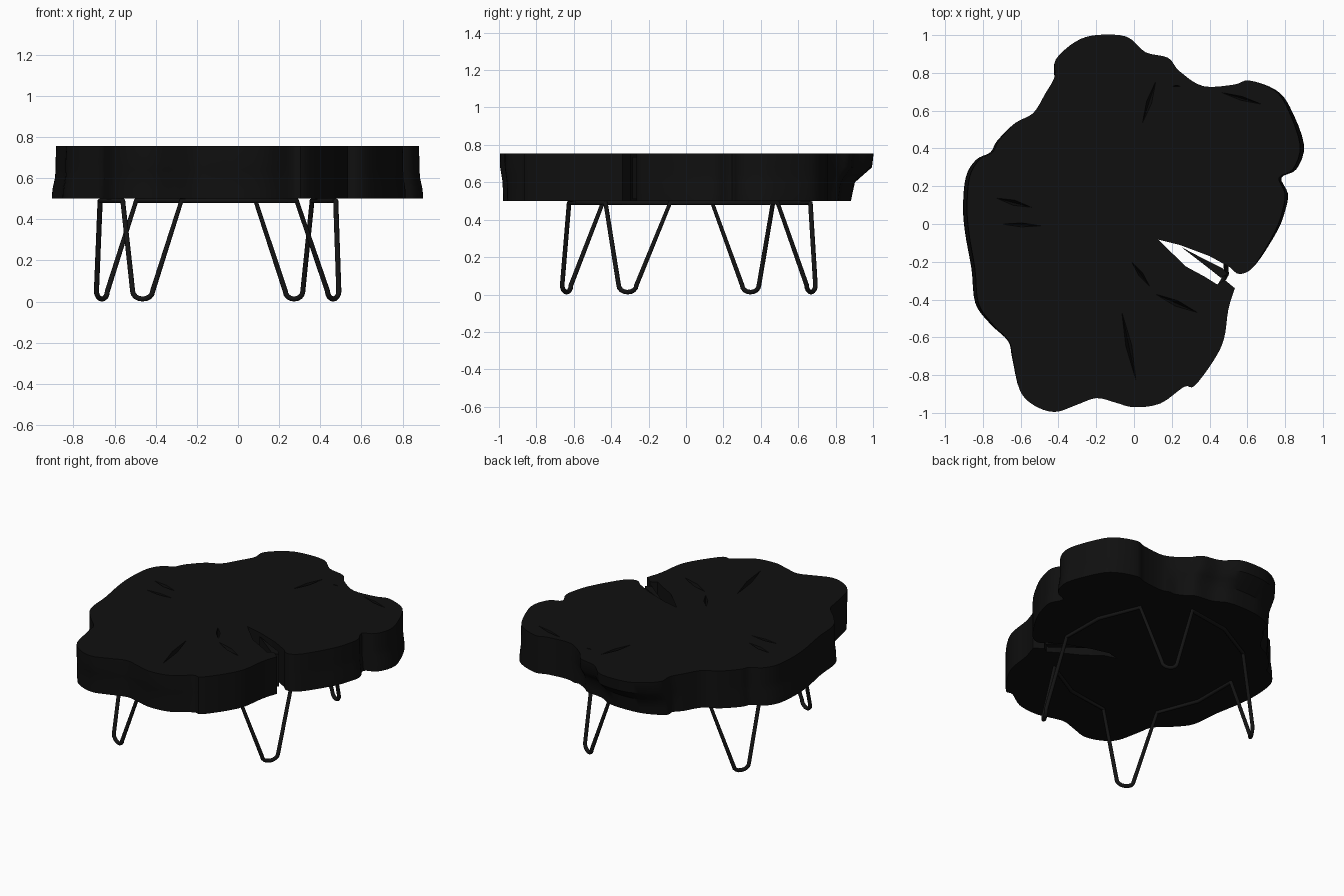
import bpy, bmesh, math
from mathutils import Vector

if "Cube" in bpy.data.objects:
    bpy.data.objects.remove(bpy.data.objects["Cube"])

Z0, Z1 = 0.5, 0.755


def material(name, v):
    m = bpy.data.materials.new(name)
    m.diffuse_color = (v, v, v, 1)
    m.use_nodes = True
    m.node_tree.nodes["Principled BSDF"].inputs["Base Color"].default_value = m.diffuse_color
    return m


dark_wood = material("dark_wood", 0.005)
black_metal = material("black_metal", 0.007)


def add_object(name, bm, mat):
    bmesh.ops.recalc_face_normals(bm, faces=bm.faces)
    me = bpy.data.meshes.new(name)
    bm.to_mesh(me)
    bm.free()
    ob = bpy.data.objects.new(name, me)
    bpy.context.collection.objects.link(ob)
    me.materials.append(mat)
    return ob


def shade(ob, angle):
    bpy.ops.object.select_all(action='DESELECT')
    ob.select_set(True)
    bpy.context.view_layer.objects.active = ob
    bpy.ops.object.shade_smooth_by_angle(angle=math.radians(angle))


def spline(pts, n=4):
    """Catmull-Rom curve through the points, open ended."""
    p = [Vector(q) for q in pts]
    p = [p[0]] + p + [p[-1]]
    out = []
    for a, b, c, d in zip(p, p[1:], p[2:], p[3:]):
        for i in range(n):
            t = i / n
            out.append(0.5 * (2 * b + (c - a) * t + (2 * a - 5 * b + 4 * c - d) * t * t
                              + (3 * b - a - 3 * c + d) * t ** 3))
    return out + [p[-1]]


def loft(rings):
    """Closed solid from equal-length rings, bottom to top."""
    bm = bmesh.new()
    vs = [[bm.verts.new(p) for p in r] for r in rings]
    n = len(vs[0])
    for lo, hi in zip(vs, vs[1:]):
        for i in range(n):
            j = (i + 1) % n
            bm.faces.new((lo[i], lo[j], hi[j], hi[i]))
    bm.faces.new(vs[0][::-1])
    bm.faces.new(vs[-1])
    return bm


# Live-edge outline, running from the lower lip of the split round to the upper lip
edge = [(.534, -.34), (.5, -.45), (.476, -.61), (.42, -.725), (.32, -.857), (.265, -.862),
        (.14, -.95), (0, -.97), (-.1, -.945), (-.2, -.922), (-.31, -.96), (-.42, -.995),
        (-.53, -.96), (-.605, -.88), (-.645, -.71), (-.667, -.62), (-.76, -.53), (-.84, -.42),
        (-.86, -.24), (-.894, -.05), (-.905, .09), (-.89, .25), (-.836, .34), (-.76, .38),
        (-.725, .44), (-.63, .534), (-.534, .587), (-.47, .69), (-.42, .78), (-.415, .87),
        (-.31, .965), (-.2, 1), (-.04, .992), (.06, .91), (.18, .88), (.24, .81),
        (.365, .73), (.53, .738), (.61, .76), (.75, .71), (.825, .62), (.9, .42),
        (.86, .29), (.78, .245), (.815, .16), (.8, .07), (.757, -.04), (.64, -.22),
        (.56, -.265), (.51, -.23)]
# Open split running to the heart of the slab
split = [(.4, -.17), (.24, -.11), (.13, -.083), (.03, -.085), (.01, -.07), (.05, -.1),
         (.14, -.127), (.24, -.206), (.376, -.28), (.44, -.32), (.48, -.296)]
outline = spline(edge) + [Vector(p) for p in split]


def ring(z, undercut, flare):
    r = []
    for p in outline:
        x, y = p
        if y > .7 and x < .3:
            y -= (y - .7) * undercut
        if abs(x) > .6:
            x -= math.copysign((abs(x) - .6) * flare, x)
        if y < -.85:
            y -= (y + .85) * undercut * .3
        r.append((x, y, z))
    return r


slab = add_object("table_top", loft([
    ring(Z0, .40, 0), ring(.545, .37, .01), ring(.60, .33, .05),
    ring(.64, .18, .06), ring(.68, .03, .06), ring(Z1, 0, .07)]), dark_wood)

# Drying cracks: V-shaped grooves cut into the top
cracks = [((.12, .77), (.04, .52), .016), ((-.74, .14), (-.53, .085), .016),
          ((-.71, .0), (-.48, -.01), .012), ((-.07, -.44), (.015, -.85), .018),
          ((-.02, -.19), (.09, -.34), .014), ((.1, -.365), (.35, -.475), .018),
          ((.25, .73), (.2, .73), .004), ((.45, .70), (.69, .63), .012)]
bm = bmesh.new()
for a, b, w in cracks:
    a, b = Vector(a), Vector(b)
    m = (a + b) / 2
    d = (b - a).normalized()
    s = Vector((-d.y, d.x)) * w
    a, l, b, r = [bm.verts.new((*q, Z1 + .008)) for q in (a, m + s, b, m - s)]
    k = bm.verts.new((*m, Z1 - .06))
    for f in ((a, l, b, r), (a, l, k), (l, b, k), (b, r, k), (r, a, k)):
        bm.faces.new(f)
cutter = add_object("crack_cutter", bm, dark_wood)
cutter.hide_render = True
mod = slab.modifiers.new("cracks", 'BOOLEAN')
mod.operation = 'DIFFERENCE'
mod.solver = 'EXACT'
mod.object = cutter
bpy.context.view_layer.objects.active = slab
bpy.ops.object.modifier_apply(modifier=mod.name)
bpy.data.objects.remove(cutter)
shade(slab, 35)

# Splinter of wood left standing in the split
sliver = [(.25, -.122), (.36, -.18), (.47, -.235), (.495, -.265), (.46, -.285), (.38, -.222)]
add_object("split_splinter", loft([[(x, y, z) for x, y in sliver] for z in (Z0 + .01, Z1 - .02)]),
           dark_wood)

# Hairpin legs: (top, low, low, top) in plan, counter-clockwise
legs = [((.285, -.43), (.435, -.36), (.49, -.265), (.475, -.085)),
        ((.36, .49), (.315, .645), (.23, .692), (.085, .665)),
        ((-.495, .465), (-.635, .39), (-.688, .30), (-.67, .14)),
        ((-.56, -.445), (-.512, -.615), (-.415, -.662), (-.275, -.625))]
R, RAIL, LOW = .0125, .49, .05
centre = Vector((-.1, .02))
path = []
for i, (t1, l1, l2, t2) in enumerate(legs):
    a, b = Vector(l1), Vector(l2)
    mid, half = (a + b) / 2, (a - b) / 2
    path.append((*t1, RAIL))
    for k in range(9):
        ang = math.pi * k / 8
        path.append((*(mid + half * math.cos(ang)), LOW - (LOW - R) * math.sin(ang)))
    path.append((*t2, RAIL))
    # bowed rail corner under the top, between neighbouring legs
    m = (Vector(t2) + Vector(legs[(i + 1) % 4][0])) / 2
    path.append((*(centre + (m - centre) * 1.1), RAIL))

cu = bpy.data.curves.new("hairpin_legs", 'CURVE')
cu.dimensions = '3D'
cu.bevel_depth = R
cu.bevel_resolution = 3
sp = cu.splines.new('POLY')
sp.points.add(len(path) - 1)
for pt, co in zip(sp.points, path):
    pt.co = (*co, 1)
sp.use_cyclic_u = True
frame = bpy.data.objects.new("hairpin_legs", cu)
bpy.context.collection.objects.link(frame)
cu.materials.append(black_metal)
bpy.ops.object.select_all(action='DESELECT')
frame.select_set(True)
bpy.context.view_layer.objects.active = frame
bpy.ops.object.convert(target='MESH')
shade(bpy.context.view_layer.objects.active, 50)
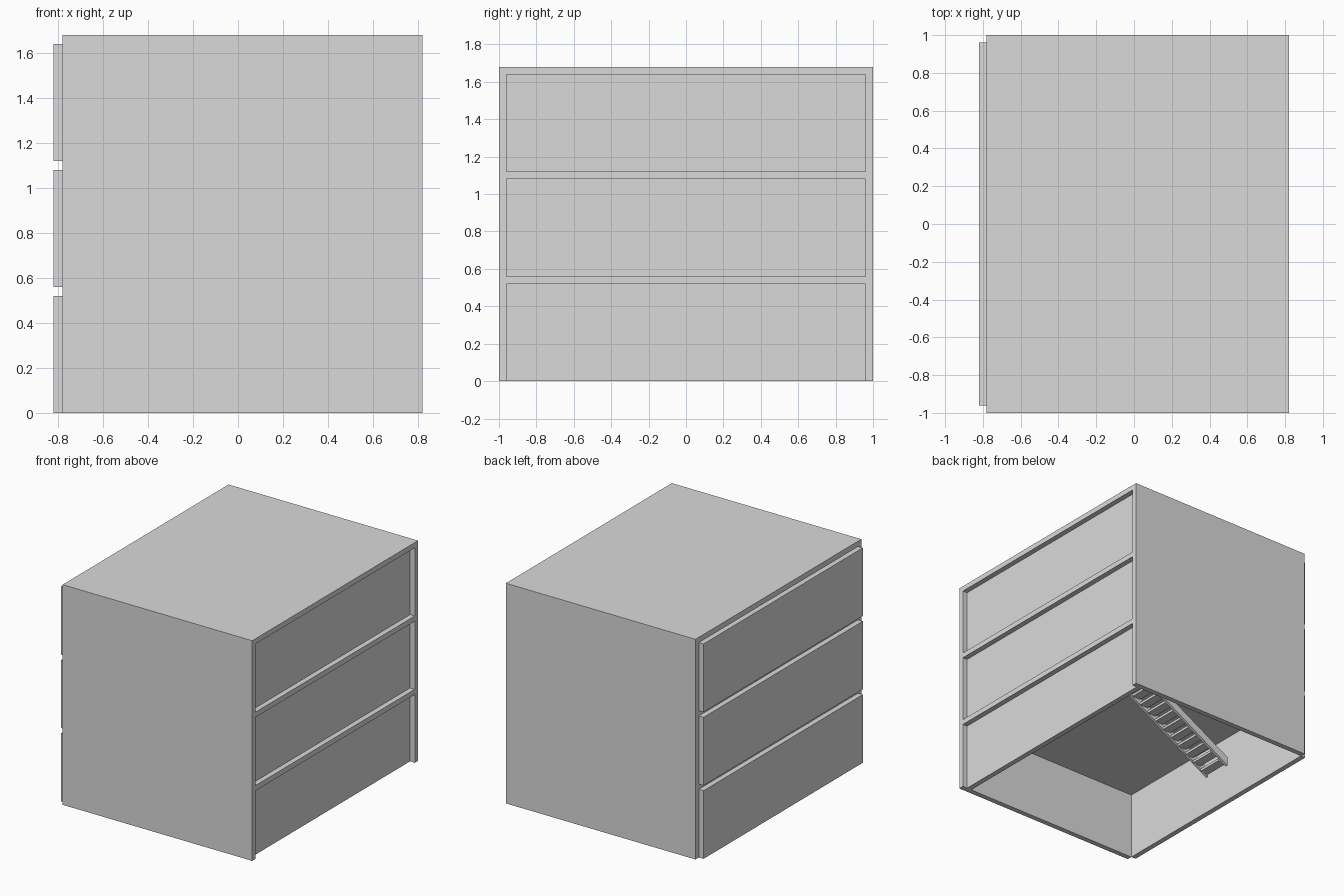
import bpy
import bmesh
import math
from mathutils import Vector

if "Cube" in bpy.data.objects:
    bpy.data.objects.remove(bpy.data.objects["Cube"])

grey = bpy.data.materials.new("light_grey")
grey.diffuse_color = (0.7, 0.7, 0.7, 1.0)
grey.use_nodes = True
grey.node_tree.nodes["Principled BSDF"].inputs["Base Color"].default_value = grey.diffuse_color

WALL = 0.04                      # wall and slab thickness
STOREY = 0.56                    # floor to floor height
X0, X1 = -0.78, 0.82             # ends of the frame
STOREYS = 3


def add_mesh(name, bm):
    bmesh.ops.recalc_face_normals(bm, faces=bm.faces[:])
    mesh = bpy.data.meshes.new(name)
    bm.to_mesh(mesh)
    bm.free()
    mesh.materials.append(grey)
    obj = bpy.data.objects.new(name, mesh)
    bpy.context.collection.objects.link(obj)
    return obj


def box(name, lo, hi):
    bm = bmesh.new()
    bmesh.ops.create_cube(bm, size=1.0)
    lo, hi = Vector(lo), Vector(hi)
    for v in bm.verts:
        v.co = (lo + hi) / 2 + v.co * (hi - lo)
    return add_mesh(name, bm)


def extrude_y(name, profile, y0, y1):
    bm = bmesh.new()
    face = bm.faces.new([bm.verts.new((x, y0, z)) for x, z in profile])
    side = bmesh.ops.extrude_face_region(bm, geom=[face])["geom"]
    for v in side:
        if isinstance(v, bmesh.types.BMVert):
            v.co.y = y1
    return add_mesh(name, bm)


# Frame: end walls, floor slabs and roof, with one opening per storey
frame = box("wall_and_slab_frame", (X0, -1, 0), (X1, 1, STOREY * STOREYS))
for i in range(STOREYS):
    low = i * STOREY if i else -0.2
    cutter = box("storey_cutter", (-1.2, -1 + WALL, low),
                 (1.2, 1 - WALL, (i + 1) * STOREY - WALL))
    cutter.hide_render = True
    mod = frame.modifiers.new("opening", 'BOOLEAN')
    mod.operation = 'DIFFERENCE'
    mod.solver = 'EXACT'
    mod.object = cutter
    bpy.context.view_layer.objects.active = frame
    bpy.ops.object.modifier_apply(modifier=mod.name)
    bpy.data.objects.remove(cutter)

# Side panels: proud of the frame on the left, recessed on the right
for i in range(STOREYS):
    z0, z1 = i * STOREY, (i + 1) * STOREY - WALL
    for side, x in (("left", X0 - WALL), ("right", X1 - 2 * WALL)):
        box(f"{side}_panel_{i + 1}", (x, -1 + WALL, z0), (x + WALL, 1 - WALL, z1))

# Staircase inside the ground storey, rising towards the right
FOOT, TOP = -0.46, 0.40
Y0, Y1 = 0.27, 0.51
RISE = STOREY - WALL
STEPS = 12
slope = RISE / (TOP - FOOT)
DEPTH = 0.07                     # vertical depth of a stringer
stringer = [(FOOT, 0), (TOP, RISE - DEPTH + 0.04), (TOP, RISE),
            (TOP - 0.03 / slope, RISE), (FOOT, DEPTH)]
for name, y in (("front_stringer", Y0), ("back_stringer", Y1 - 0.02)):
    extrude_y(name, stringer, y, y + 0.02)
run, rise = (TOP - FOOT) / STEPS, RISE / STEPS
for i in range(STEPS):
    x, z = FOOT + i * run, (i + 0.5) * rise
    box(f"tread_{i + 1}", (x, Y0 + 0.02, z), (x + run, Y1 - 0.02, z + 0.02))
***
_Work to be completed_
Please quote exactly the run of lines that starts the entries and ends at the line containing "ob.select_set(True)", leaving out every picture.

_Reply_
import bpy, bmesh, math
from mathutils import Vector

if "Cube" in bpy.data.objects:
    bpy.data.objects.remove(bpy.data.objects["Cube"])

Z0, Z1 = 0.5, 0.755


def material(name, v):
    m = bpy.data.materials.new(name)
    m.diffuse_color = (v, v, v, 1)
    m.use_nodes = True
    m.node_tree.nodes["Principled BSDF"].inputs["Base Color"].default_value = m.diffuse_color
    return m


dark_wood = material("dark_wood", 0.005)
black_metal = material("black_metal", 0.007)


def add_object(name, bm, mat):
    bmesh.ops.recalc_face_normals(bm, faces=bm.faces)
    me = bpy.data.meshes.new(name)
    bm.to_mesh(me)
    bm.free()
    ob = bpy.data.objects.new(name, me)
    bpy.context.collection.objects.link(ob)
    me.materials.append(mat)
    return ob


def shade(ob, angle):
    bpy.ops.object.select_all(action='DESELECT')
    ob.select_set(True)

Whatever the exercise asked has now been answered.